Information supplied:

▶

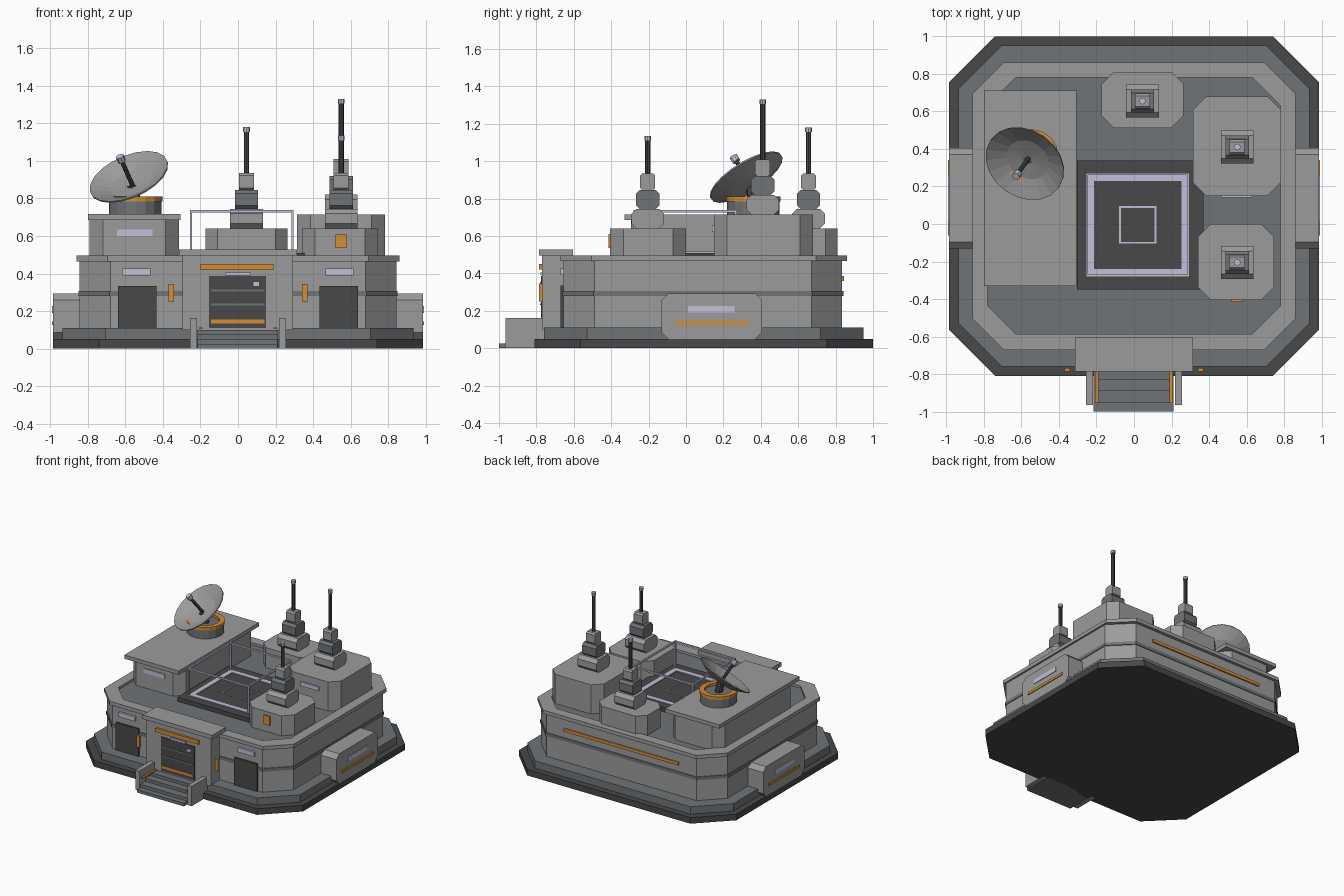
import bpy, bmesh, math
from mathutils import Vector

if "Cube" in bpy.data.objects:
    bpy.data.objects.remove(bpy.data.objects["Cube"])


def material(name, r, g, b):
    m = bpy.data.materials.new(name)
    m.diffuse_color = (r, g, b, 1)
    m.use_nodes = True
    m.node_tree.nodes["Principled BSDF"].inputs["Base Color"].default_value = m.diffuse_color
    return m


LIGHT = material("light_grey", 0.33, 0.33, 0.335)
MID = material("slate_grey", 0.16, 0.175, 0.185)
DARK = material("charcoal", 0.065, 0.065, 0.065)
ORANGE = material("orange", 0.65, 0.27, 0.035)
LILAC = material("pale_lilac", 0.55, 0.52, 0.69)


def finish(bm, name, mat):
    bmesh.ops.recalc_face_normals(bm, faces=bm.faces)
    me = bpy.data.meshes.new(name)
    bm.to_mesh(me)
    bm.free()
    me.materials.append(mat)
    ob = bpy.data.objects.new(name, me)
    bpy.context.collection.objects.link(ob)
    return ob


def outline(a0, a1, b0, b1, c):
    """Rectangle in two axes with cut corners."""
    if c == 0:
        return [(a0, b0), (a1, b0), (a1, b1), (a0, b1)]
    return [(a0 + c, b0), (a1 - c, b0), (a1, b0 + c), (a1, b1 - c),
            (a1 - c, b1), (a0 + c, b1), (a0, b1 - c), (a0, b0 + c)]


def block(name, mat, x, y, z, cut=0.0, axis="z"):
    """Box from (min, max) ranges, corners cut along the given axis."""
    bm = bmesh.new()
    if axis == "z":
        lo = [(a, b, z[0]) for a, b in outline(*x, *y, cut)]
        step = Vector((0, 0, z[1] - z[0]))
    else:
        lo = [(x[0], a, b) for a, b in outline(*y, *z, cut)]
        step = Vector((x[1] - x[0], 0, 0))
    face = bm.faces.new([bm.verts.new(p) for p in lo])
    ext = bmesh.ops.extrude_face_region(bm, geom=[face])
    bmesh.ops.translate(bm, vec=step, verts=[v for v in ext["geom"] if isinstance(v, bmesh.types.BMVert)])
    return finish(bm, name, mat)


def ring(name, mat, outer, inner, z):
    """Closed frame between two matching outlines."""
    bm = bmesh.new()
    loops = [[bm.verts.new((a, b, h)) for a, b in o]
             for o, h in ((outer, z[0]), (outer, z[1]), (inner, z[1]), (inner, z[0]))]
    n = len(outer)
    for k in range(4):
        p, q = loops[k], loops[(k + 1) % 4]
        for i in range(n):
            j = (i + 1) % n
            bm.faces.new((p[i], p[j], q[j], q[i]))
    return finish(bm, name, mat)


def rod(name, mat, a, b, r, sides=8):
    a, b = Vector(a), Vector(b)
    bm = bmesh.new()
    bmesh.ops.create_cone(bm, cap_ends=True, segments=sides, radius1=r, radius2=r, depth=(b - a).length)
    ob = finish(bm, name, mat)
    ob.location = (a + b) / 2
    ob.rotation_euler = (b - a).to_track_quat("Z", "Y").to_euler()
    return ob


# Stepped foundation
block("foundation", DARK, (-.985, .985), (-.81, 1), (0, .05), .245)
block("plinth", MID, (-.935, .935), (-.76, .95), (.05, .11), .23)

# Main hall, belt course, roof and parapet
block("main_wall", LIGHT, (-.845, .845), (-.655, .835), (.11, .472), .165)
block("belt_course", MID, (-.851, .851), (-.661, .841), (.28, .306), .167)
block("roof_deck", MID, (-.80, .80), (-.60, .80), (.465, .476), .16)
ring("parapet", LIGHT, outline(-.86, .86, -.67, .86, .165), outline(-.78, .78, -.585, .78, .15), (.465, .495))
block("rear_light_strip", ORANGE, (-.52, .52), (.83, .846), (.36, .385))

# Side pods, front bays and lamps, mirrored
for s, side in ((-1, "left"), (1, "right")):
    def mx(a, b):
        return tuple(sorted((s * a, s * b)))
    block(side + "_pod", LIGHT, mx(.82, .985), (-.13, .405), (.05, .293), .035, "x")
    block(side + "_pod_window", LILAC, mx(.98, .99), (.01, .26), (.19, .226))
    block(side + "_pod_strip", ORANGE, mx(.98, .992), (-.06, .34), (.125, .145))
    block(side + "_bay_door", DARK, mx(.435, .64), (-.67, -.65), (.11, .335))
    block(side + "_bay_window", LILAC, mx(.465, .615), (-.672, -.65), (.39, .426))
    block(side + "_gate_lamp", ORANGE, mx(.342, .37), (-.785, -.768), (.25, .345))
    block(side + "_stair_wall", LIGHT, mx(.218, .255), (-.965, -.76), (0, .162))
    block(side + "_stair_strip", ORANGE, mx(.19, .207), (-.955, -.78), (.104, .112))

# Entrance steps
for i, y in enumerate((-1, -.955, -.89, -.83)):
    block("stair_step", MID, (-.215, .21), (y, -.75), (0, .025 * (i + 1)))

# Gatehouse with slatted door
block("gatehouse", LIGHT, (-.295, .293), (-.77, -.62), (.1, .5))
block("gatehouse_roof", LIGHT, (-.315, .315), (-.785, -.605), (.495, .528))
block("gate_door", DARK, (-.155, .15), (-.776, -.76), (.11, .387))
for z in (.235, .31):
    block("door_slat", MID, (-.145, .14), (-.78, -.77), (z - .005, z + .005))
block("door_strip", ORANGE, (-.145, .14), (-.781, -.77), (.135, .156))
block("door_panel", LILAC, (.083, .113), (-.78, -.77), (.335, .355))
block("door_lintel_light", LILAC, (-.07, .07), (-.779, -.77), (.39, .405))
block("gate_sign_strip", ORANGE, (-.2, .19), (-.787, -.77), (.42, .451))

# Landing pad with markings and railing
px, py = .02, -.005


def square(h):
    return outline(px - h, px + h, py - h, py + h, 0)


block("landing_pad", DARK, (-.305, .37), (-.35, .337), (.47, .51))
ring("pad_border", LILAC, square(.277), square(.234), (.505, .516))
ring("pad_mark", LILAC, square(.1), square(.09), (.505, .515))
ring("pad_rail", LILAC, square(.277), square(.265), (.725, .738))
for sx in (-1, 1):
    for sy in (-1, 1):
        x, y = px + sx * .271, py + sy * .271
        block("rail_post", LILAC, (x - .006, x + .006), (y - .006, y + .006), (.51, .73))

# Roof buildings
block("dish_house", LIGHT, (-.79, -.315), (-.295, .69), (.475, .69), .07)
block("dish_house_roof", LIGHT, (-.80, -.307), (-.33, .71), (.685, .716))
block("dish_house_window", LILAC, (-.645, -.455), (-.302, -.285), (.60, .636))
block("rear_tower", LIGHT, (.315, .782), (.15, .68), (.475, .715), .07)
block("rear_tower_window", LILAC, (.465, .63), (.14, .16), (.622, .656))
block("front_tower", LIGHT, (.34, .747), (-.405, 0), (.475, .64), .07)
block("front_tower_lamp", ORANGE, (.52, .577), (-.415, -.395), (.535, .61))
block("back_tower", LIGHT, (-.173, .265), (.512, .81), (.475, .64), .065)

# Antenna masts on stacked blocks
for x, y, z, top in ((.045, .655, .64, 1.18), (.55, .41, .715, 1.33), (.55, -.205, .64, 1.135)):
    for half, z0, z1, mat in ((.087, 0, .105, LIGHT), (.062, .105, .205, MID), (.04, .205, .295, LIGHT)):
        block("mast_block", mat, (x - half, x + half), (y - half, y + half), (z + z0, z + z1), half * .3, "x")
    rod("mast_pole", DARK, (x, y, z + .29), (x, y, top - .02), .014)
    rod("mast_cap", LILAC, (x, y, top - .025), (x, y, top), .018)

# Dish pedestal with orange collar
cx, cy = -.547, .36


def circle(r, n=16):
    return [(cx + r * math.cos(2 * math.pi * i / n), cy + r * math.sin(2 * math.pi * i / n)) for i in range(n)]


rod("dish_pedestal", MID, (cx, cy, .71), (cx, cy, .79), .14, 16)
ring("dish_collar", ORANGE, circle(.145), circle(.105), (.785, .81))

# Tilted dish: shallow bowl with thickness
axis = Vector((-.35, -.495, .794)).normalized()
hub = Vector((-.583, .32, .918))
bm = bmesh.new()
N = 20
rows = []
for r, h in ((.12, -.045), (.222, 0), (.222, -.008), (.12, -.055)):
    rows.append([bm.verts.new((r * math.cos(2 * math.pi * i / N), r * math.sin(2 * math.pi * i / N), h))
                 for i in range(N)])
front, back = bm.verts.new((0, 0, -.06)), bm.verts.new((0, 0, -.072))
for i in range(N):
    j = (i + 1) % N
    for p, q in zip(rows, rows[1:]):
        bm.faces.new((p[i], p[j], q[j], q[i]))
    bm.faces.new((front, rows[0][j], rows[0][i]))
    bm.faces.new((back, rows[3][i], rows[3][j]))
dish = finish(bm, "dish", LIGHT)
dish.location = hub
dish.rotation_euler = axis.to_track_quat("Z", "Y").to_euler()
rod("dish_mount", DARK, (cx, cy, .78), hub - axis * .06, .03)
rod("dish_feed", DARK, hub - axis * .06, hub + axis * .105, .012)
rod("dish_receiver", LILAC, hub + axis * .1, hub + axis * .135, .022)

◀
▶

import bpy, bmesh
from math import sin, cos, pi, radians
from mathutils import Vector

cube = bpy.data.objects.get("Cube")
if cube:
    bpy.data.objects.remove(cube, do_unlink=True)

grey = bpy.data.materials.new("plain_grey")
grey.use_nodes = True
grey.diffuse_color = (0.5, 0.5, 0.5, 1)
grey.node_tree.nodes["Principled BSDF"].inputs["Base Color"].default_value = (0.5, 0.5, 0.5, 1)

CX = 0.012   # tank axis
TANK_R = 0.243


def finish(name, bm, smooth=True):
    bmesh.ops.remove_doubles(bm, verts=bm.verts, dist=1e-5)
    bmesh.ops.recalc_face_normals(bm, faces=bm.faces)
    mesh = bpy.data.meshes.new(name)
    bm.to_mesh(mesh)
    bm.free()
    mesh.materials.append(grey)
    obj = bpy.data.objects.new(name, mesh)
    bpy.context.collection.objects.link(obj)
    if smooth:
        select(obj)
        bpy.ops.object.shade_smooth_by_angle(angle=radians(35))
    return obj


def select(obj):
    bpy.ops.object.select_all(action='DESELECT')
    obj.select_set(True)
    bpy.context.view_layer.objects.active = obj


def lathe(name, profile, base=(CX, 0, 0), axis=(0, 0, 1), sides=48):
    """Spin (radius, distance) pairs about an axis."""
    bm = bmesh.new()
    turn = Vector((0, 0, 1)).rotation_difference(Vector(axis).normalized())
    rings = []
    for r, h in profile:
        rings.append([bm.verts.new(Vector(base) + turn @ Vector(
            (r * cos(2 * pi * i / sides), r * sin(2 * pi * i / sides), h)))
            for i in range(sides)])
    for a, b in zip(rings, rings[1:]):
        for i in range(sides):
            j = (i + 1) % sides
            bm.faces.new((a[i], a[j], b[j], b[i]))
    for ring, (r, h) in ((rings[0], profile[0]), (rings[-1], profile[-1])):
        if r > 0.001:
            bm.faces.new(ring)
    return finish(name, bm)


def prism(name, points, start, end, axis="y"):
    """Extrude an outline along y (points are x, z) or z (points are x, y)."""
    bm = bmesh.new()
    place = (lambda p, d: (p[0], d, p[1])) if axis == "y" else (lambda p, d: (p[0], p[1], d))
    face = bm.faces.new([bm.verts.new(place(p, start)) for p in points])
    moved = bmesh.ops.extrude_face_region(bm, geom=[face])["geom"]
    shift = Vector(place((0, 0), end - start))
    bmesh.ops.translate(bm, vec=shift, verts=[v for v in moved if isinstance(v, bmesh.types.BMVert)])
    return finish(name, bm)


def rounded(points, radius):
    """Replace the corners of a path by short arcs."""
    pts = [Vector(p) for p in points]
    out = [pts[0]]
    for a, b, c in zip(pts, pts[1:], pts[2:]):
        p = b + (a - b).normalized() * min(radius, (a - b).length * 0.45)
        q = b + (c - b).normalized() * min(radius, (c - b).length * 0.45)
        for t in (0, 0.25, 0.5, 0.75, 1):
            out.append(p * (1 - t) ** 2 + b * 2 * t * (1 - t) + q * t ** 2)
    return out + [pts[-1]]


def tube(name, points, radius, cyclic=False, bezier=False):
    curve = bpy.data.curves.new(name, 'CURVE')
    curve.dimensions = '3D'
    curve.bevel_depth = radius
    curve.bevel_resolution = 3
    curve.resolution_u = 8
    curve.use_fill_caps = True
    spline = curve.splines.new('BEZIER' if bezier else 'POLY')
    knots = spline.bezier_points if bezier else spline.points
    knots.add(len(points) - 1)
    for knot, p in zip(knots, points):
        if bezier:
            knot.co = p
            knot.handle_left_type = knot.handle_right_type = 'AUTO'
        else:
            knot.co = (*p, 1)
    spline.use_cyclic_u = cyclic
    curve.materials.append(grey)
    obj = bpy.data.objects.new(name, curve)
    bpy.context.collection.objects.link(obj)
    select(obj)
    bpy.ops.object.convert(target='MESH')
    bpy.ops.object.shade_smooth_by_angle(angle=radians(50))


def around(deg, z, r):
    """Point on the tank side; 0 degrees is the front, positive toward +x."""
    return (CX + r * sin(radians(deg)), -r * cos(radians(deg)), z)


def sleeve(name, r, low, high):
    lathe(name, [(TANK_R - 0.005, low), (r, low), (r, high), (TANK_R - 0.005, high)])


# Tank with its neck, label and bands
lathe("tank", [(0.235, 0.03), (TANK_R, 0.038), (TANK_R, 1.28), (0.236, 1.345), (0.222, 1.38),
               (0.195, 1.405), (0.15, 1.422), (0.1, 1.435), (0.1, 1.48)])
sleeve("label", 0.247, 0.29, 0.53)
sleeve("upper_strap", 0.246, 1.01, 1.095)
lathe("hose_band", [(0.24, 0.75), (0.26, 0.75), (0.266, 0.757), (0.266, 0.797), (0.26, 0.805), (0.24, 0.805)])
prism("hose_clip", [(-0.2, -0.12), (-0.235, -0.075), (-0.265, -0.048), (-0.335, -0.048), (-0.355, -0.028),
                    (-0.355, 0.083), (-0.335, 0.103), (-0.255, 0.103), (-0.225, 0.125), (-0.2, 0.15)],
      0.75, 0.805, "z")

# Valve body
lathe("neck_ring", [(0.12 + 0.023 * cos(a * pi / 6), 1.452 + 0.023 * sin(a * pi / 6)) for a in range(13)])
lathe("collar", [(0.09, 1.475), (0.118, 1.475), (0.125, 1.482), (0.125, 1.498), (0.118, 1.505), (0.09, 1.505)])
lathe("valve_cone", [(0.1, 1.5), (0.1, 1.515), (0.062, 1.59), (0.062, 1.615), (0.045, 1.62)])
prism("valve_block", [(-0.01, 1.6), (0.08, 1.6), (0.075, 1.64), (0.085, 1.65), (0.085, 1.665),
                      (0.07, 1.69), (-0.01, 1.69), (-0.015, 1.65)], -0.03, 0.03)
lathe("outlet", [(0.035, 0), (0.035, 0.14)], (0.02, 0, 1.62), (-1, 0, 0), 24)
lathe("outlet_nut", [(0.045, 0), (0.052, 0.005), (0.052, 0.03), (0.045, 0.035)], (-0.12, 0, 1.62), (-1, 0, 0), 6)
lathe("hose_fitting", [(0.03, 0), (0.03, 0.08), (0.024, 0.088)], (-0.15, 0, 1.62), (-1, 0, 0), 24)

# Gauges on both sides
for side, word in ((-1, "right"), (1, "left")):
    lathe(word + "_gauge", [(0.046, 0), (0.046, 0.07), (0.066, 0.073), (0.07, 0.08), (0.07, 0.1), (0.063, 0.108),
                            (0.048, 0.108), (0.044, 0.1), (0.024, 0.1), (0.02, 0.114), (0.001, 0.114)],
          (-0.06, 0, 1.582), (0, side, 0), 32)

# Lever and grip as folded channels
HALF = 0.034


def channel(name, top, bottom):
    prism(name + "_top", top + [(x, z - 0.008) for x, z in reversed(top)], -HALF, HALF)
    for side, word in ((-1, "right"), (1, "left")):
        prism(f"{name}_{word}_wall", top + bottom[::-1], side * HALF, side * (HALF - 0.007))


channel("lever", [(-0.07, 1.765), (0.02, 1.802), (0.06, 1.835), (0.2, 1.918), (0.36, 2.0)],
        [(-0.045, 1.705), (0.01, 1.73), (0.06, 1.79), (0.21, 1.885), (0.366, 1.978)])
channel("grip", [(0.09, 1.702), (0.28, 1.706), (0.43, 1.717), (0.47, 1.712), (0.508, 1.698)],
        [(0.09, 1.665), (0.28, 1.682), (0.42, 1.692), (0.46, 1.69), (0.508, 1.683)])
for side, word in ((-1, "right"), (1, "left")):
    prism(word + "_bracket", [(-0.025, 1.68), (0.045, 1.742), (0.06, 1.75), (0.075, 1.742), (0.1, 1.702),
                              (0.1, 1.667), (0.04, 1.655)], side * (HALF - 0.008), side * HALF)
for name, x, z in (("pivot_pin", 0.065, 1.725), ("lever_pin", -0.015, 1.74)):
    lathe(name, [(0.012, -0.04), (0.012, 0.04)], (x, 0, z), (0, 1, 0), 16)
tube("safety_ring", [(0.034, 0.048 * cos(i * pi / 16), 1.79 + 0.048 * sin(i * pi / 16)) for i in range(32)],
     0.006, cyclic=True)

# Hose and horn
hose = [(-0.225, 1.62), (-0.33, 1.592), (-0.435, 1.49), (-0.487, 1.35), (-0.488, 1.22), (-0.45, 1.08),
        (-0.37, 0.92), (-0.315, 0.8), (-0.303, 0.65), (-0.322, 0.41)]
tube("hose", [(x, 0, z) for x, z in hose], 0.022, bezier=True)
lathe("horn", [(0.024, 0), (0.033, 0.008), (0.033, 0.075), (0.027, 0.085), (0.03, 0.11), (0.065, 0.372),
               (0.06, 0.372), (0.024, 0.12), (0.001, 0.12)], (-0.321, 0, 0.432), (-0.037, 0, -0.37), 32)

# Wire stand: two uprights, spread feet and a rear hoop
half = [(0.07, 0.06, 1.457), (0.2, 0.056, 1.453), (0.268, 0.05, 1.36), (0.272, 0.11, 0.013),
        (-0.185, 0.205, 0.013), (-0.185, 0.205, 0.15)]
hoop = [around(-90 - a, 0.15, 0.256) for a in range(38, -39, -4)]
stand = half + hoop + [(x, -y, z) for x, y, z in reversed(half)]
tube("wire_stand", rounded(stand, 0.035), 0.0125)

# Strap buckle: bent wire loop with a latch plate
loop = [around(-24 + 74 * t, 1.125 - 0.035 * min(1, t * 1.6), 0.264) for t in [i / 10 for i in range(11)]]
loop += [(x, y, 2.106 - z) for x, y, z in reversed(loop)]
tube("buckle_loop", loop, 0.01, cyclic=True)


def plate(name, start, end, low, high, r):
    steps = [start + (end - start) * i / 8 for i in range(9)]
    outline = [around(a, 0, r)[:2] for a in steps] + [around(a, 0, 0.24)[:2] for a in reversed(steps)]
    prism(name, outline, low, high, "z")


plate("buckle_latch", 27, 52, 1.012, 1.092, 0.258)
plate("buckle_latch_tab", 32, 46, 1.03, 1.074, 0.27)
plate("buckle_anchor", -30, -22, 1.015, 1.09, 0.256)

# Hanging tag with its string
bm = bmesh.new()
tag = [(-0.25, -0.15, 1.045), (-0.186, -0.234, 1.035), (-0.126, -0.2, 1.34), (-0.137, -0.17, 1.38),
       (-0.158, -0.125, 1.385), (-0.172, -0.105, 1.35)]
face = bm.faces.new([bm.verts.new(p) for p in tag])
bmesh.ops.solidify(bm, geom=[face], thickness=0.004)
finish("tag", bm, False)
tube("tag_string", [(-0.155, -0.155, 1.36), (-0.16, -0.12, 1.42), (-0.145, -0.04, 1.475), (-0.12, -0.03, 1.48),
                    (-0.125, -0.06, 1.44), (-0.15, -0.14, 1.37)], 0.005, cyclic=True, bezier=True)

◀

Problem description:
Starting at the line above that contains "-.605), (.495, .528))", repeat each line exactly up to and including the line that contains "square(.09), (.505, .515))", and stop there.

Reply:
block("gatehouse_roof", LIGHT, (-.315, .315), (-.785, -.605), (.495, .528))
block("gate_door", DARK, (-.155, .15), (-.776, -.76), (.11, .387))
for z in (.235, .31):
    block("door_slat", MID, (-.145, .14), (-.78, -.77), (z - .005, z + .005))
block("door_strip", ORANGE, (-.145, .14), (-.781, -.77), (.135, .156))
block("door_panel", LILAC, (.083, .113), (-.78, -.77), (.335, .355))
block("door_lintel_light", LILAC, (-.07, .07), (-.779, -.77), (.39, .405))
block("gate_sign_strip", ORANGE, (-.2, .19), (-.787, -.77), (.42, .451))

# Landing pad with markings and railing
px, py = .02, -.005


def square(h):
    return outline(px - h, px + h, py - h, py + h, 0)


block("landing_pad", DARK, (-.305, .37), (-.35, .337), (.47, .51))
ring("pad_border", LILAC, square(.277), square(.234), (.505, .516))
ring("pad_mark", LILAC, square(.1), square(.09), (.505, .515))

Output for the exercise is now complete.